I’ve been through depression: I’ve been through suicidal moments. I’ve spent part of the last year regretting becoming attached to a woman who I thought was interested in me, and when that went straight to hell the depression was so great I thought on several occasions that my life was just about to come to an end. It obviously hasn’t, but it took me the better part of six months to climb out of the hole I created with that ill-advised infatuation.
But Nomi’s words have also given me courage. She became the woman she wanted to be and so did I. Right now she’s going through hell, far more than I’ve gone through or likely will—I mean, it’s not as if someone wants to cut out my brain, right?—and yet she’s able to get the message though to Lito: be yourself. It’s the only way you can live.
Nomi gives me courage, and while her shower recollection is painful to watch it also proves her point: we are who we are today due to the past, and I know that without the pain I suffered for decades I wouldn’t enjoy the woman I am today. It’s because this is who I was meant to be, and it’s a life that isn’t a lie.
And if I ever meet Jamie Clayton I’m going to tell her, “You are an inspiration. You have helped this woman learn to understand the past, but to keep looking to the future. And you have helped me greatly.”
Because even in through our sadness of what we were, we see there is a future of who we are going to become.
RT: *hugs* You know, to be honest, I forget that you have gone through all this awful shit. To me you have just been Cassidy, always have been, always will be. It breaks my heart when I am reminded that you lived a whole life of hell before now. I am so sorry that happened to you. High school is the worst at the best of times. I cannot even begin to imagine the suffering you had to go through.
CF: I didn’t have it so bad that I was being harassed–I kept everything pretty well suppressed–but I felt a lot of fear and there was a lot of hurt and depression, and I was bullied now and then for other reasons.
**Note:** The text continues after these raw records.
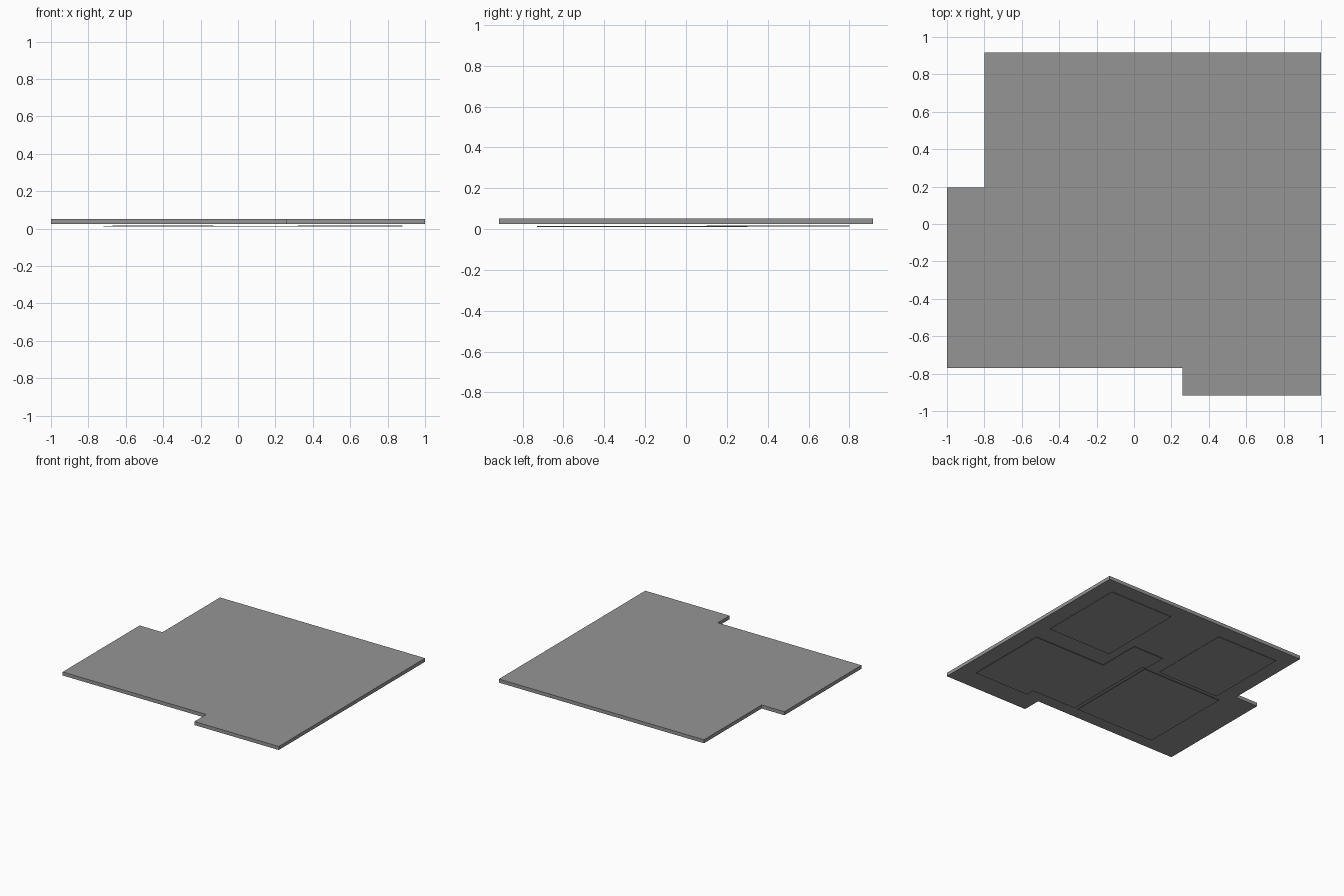
import bpy, bmesh

if "Cube" in bpy.data.objects:
    bpy.data.objects.remove(bpy.data.objects["Cube"])

grey = bpy.data.materials.new("dark_grey")
grey.diffuse_color = (0.3, 0.3, 0.3, 1)
grey.use_nodes = True
grey.node_tree.nodes["Principled BSDF"].inputs["Base Color"].default_value = grey.diffuse_color


def finish(name, bm):
    bmesh.ops.recalc_face_normals(bm, faces=bm.faces)
    me = bpy.data.meshes.new(name)
    bm.to_mesh(me)
    bm.free()
    me.materials.append(grey)
    ob = bpy.data.objects.new(name, me)
    bpy.context.collection.objects.link(ob)
    return ob


def thicken(bm, height):
    """Extrude all flat faces straight up into a closed solid."""
    res = bmesh.ops.extrude_face_region(bm, geom=bm.faces[:], use_keep_orig=True)
    verts = [g for g in res["geom"] if isinstance(g, bmesh.types.BMVert)]
    bmesh.ops.translate(bm, verts=verts, vec=(0, 0, height))


def flat_outline(pts, z):
    bm = bmesh.new()
    face = bm.faces.new([bm.verts.new((x, y, z)) for x, y in pts])
    bm.normal_update()
    return bm, face


def slab(name, pts, z0, z1):
    bm, _ = flat_outline(pts, z0)
    thicken(bm, z1 - z0)
    return finish(name, bm)


def room(name, pts, z0, z1, width=0.05):
    # Raised border following the room outline
    bm, face = flat_outline(pts, z0)
    bmesh.ops.inset_region(bm, faces=[face], thickness=width, use_even_offset=True)
    inner = [v.co.xy[:] for v in face.verts]
    bmesh.ops.delete(bm, geom=[face], context='FACES_ONLY')
    thicken(bm, z1 - z0)
    finish(name + "_border", bm)
    # Recessed panel inside the border
    slab(name + "_panel", inner, z0 + 0.011, z1 - 0.001)


def rect(x0, x1, y0, y1):
    return [(x0, y0), (x1, y0), (x1, y1), (x0, y1)]


# Top slab with two corner notches
slab("top_slab", [(-1, -0.77), (0.26, -0.77), (0.26, -0.917), (1, -0.917),
                  (1, 0.917), (-0.8, 0.917), (-0.8, 0.195), (-1, 0.195)],
     0.024, 0.052)

# Two back rooms
room("back_right_room", rect(0.32, 0.88, 0.10, 0.80), 0.001, 0.018)
room("back_left_room", rect(-0.67, -0.13, 0.13, 0.80), 0.001, 0.018)

# Front left room
room("front_left_room", rect(-0.72, -0.02, -0.66, 0.10), 0.0, 0.016)

# Front right room with its corridor reaching back
room("front_right_room", [(0.88, -0.05), (0.25, -0.05), (0.25, 0.30), (-0.02, 0.30),
                          (-0.02, 0.11), (0.01, 0.11), (0.01, -0.66), (0.40, -0.66),
                          (0.40, -0.73), (0.88, -0.73)], 0.0, 0.016)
Though I was 19 when I tried to kill myself the first time, so it wasn’t as if things were a hell of a lot better…
Everything that happened to me was through my own actions, but in reality you could’t come out as a trans kid in 1972 to 1975, which were my high school years; it never could have happened. Even in Nomi’s time frame her shower incident was around 1990, and as a kid you still had a hell of a time coming out around then. Plus I’m guessing Nomi’s parents were a nightmare as mine would have been if I’d said, “Hey, I’m really a girl.” I got enough shit from them as it was.
There are times when I have to be reminded that everyone I’ve met in the last three years or so only know Cassidy: they’ve never seen “the other guy” as Dr. Banner would say. And while pictures do exist, I almost never look at them. I do that to help solidify who I am.
Three episodes to go, and it looks as if things are going to get a little harder for the sensates. But that’s life, right? As always, tell us what you think in the comments below.
Tuppence Middleton — Riley Blue (née Gunnarsdóttir), Reykjavik
Brian J. Smith — Will Gorski, Chicago
Doona Bae — Sun Bak, Seoul
Aml Ameen — Capheus, Nairobi
Max Riemelt — Wolfgang Bogdanow, Berlin
Tina Desai — Kala Dandekar, Mumbai
Miguel Ángel Silvestre — Lito Rodriguez, Mexico DF
Jamie Clayton — Nomi Marks, San Francisco
Freema Agyeman — Amanita, Nomi’s girlfriend
Alfonso Herrera — Hernando
Naveen Andrews — Jonas Maliki
Lilja Thorisdottir — Yrsa